◆ **Exercise prompt**:
Copy every line from the data below in which the string "lever" can be found.
# # # #
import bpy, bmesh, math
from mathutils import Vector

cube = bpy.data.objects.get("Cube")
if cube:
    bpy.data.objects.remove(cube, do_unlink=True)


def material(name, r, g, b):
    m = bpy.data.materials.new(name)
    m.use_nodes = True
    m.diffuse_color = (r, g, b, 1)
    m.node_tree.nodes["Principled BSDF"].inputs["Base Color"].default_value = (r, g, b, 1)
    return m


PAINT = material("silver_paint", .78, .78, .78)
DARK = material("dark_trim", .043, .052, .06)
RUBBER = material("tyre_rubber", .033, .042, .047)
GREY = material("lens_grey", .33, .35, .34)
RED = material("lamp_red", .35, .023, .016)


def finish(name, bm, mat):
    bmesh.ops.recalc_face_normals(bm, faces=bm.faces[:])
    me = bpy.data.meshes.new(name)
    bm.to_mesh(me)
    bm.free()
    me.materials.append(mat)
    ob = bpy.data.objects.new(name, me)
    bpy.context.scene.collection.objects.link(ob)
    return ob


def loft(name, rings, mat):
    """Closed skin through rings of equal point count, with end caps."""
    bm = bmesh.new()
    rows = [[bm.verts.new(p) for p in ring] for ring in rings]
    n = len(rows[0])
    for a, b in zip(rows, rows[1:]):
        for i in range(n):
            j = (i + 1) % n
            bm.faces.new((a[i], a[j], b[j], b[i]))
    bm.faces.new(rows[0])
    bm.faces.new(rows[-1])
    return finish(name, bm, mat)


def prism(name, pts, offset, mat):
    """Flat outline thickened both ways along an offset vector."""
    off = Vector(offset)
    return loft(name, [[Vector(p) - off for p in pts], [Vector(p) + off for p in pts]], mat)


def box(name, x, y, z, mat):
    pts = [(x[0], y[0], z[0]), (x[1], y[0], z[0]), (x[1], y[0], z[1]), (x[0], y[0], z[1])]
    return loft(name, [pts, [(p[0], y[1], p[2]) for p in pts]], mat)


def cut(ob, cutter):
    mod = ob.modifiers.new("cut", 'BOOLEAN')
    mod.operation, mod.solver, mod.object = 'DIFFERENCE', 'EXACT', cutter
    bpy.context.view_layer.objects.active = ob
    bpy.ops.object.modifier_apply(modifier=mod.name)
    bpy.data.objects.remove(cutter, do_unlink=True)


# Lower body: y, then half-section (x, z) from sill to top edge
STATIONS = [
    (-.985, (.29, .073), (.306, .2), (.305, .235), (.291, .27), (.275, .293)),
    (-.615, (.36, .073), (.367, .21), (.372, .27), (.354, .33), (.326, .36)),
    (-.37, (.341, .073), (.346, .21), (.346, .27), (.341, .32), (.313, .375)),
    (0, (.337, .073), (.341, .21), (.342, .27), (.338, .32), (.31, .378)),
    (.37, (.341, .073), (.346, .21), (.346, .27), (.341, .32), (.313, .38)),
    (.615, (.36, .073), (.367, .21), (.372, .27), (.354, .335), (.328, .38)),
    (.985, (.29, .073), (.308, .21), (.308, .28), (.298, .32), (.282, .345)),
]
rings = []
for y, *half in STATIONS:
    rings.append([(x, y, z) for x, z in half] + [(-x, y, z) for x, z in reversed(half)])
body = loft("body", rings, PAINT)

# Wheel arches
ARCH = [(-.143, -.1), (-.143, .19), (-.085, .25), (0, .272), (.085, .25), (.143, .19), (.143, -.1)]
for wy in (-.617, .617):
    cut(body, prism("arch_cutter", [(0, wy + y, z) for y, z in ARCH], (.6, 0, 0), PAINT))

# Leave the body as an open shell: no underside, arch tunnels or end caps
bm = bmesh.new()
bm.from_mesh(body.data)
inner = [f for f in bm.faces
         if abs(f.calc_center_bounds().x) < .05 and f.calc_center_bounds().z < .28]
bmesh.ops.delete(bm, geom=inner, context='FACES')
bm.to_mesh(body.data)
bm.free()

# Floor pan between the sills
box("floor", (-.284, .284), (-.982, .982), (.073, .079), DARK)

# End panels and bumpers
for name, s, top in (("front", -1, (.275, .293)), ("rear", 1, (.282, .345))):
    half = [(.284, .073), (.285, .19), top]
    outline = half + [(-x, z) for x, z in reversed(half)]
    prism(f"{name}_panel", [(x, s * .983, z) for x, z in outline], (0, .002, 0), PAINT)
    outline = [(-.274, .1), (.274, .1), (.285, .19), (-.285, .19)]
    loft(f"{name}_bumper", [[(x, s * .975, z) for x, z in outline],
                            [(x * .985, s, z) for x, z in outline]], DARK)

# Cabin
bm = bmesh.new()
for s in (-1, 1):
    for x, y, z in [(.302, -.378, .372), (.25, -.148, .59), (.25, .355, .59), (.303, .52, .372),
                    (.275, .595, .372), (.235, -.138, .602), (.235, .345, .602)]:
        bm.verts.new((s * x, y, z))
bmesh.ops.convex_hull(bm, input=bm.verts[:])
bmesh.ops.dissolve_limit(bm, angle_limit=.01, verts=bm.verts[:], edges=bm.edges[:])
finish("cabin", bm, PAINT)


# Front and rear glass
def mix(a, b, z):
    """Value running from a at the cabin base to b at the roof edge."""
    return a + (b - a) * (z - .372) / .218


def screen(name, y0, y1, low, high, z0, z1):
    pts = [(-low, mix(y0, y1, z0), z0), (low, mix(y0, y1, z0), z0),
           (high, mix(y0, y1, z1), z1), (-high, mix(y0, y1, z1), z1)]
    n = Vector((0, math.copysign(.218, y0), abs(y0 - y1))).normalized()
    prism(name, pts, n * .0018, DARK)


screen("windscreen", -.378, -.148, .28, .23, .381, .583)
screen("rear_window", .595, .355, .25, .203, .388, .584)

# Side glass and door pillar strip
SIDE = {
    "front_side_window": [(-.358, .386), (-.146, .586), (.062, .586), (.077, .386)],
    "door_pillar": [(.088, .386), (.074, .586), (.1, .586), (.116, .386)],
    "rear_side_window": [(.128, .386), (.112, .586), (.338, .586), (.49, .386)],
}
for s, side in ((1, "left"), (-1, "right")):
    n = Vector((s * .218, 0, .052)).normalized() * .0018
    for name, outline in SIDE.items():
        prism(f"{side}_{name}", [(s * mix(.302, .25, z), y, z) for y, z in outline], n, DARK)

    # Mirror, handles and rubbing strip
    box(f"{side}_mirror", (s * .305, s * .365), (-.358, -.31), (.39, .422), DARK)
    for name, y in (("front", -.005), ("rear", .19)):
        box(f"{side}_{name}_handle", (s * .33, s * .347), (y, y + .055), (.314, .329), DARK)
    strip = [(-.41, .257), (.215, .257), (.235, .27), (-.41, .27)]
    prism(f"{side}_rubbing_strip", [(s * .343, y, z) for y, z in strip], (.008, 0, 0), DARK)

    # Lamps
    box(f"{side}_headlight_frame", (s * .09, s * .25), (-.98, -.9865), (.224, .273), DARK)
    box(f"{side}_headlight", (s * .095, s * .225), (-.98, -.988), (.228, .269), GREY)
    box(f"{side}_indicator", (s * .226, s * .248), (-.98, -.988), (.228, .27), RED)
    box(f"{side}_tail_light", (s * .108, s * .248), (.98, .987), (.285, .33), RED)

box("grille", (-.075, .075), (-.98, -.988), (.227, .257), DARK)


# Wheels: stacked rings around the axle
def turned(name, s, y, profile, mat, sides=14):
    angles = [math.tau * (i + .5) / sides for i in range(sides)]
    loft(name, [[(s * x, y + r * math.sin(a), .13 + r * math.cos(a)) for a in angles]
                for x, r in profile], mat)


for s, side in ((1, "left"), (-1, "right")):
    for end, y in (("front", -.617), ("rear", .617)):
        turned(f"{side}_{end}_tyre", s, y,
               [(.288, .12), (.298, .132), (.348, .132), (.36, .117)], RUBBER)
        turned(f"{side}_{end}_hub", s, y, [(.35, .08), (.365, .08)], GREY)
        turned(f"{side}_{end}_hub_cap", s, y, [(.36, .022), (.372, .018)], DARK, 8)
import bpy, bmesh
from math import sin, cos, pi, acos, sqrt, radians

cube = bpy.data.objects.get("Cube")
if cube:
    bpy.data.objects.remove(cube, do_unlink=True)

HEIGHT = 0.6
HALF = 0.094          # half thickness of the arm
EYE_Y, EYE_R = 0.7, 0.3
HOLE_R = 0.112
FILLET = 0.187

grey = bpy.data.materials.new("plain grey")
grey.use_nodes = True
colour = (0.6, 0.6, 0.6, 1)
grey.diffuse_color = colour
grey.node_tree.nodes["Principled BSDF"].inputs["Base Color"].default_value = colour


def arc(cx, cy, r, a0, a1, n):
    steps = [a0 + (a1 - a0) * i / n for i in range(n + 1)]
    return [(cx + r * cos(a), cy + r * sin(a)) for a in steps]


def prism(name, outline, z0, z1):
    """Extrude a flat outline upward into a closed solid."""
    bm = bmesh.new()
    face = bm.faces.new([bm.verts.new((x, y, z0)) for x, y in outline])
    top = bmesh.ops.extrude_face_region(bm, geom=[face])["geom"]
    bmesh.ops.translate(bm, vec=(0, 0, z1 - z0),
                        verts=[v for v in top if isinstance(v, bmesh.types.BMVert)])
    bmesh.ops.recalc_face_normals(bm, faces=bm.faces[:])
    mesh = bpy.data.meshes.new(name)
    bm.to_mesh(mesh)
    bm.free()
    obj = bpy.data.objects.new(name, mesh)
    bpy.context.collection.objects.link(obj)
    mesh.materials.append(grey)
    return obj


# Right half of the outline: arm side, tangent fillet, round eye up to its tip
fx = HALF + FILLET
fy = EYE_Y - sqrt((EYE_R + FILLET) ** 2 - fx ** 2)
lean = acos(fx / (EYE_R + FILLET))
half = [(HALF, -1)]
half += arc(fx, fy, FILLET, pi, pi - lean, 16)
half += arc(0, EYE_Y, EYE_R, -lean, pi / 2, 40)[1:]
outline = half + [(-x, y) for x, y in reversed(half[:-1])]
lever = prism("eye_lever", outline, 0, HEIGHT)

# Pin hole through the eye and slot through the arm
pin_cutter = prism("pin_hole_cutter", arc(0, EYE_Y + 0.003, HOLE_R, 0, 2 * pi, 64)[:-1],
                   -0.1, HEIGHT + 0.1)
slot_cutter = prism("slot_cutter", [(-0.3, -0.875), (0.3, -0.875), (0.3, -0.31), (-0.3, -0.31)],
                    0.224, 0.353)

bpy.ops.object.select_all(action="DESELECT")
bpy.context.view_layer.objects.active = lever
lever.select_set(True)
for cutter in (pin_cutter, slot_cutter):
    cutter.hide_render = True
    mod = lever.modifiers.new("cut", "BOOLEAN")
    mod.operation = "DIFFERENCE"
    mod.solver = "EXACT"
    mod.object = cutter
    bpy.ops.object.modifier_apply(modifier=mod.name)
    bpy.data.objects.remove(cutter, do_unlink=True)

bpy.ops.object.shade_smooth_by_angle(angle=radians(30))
# # # #
◆ **Output below**:
lever = prism("eye_lever", outline, 0, HEIGHT)
bpy.context.view_layer.objects.active = lever
lever.select_set(True)
    mod = lever.modifiers.new("cut", "BOOLEAN")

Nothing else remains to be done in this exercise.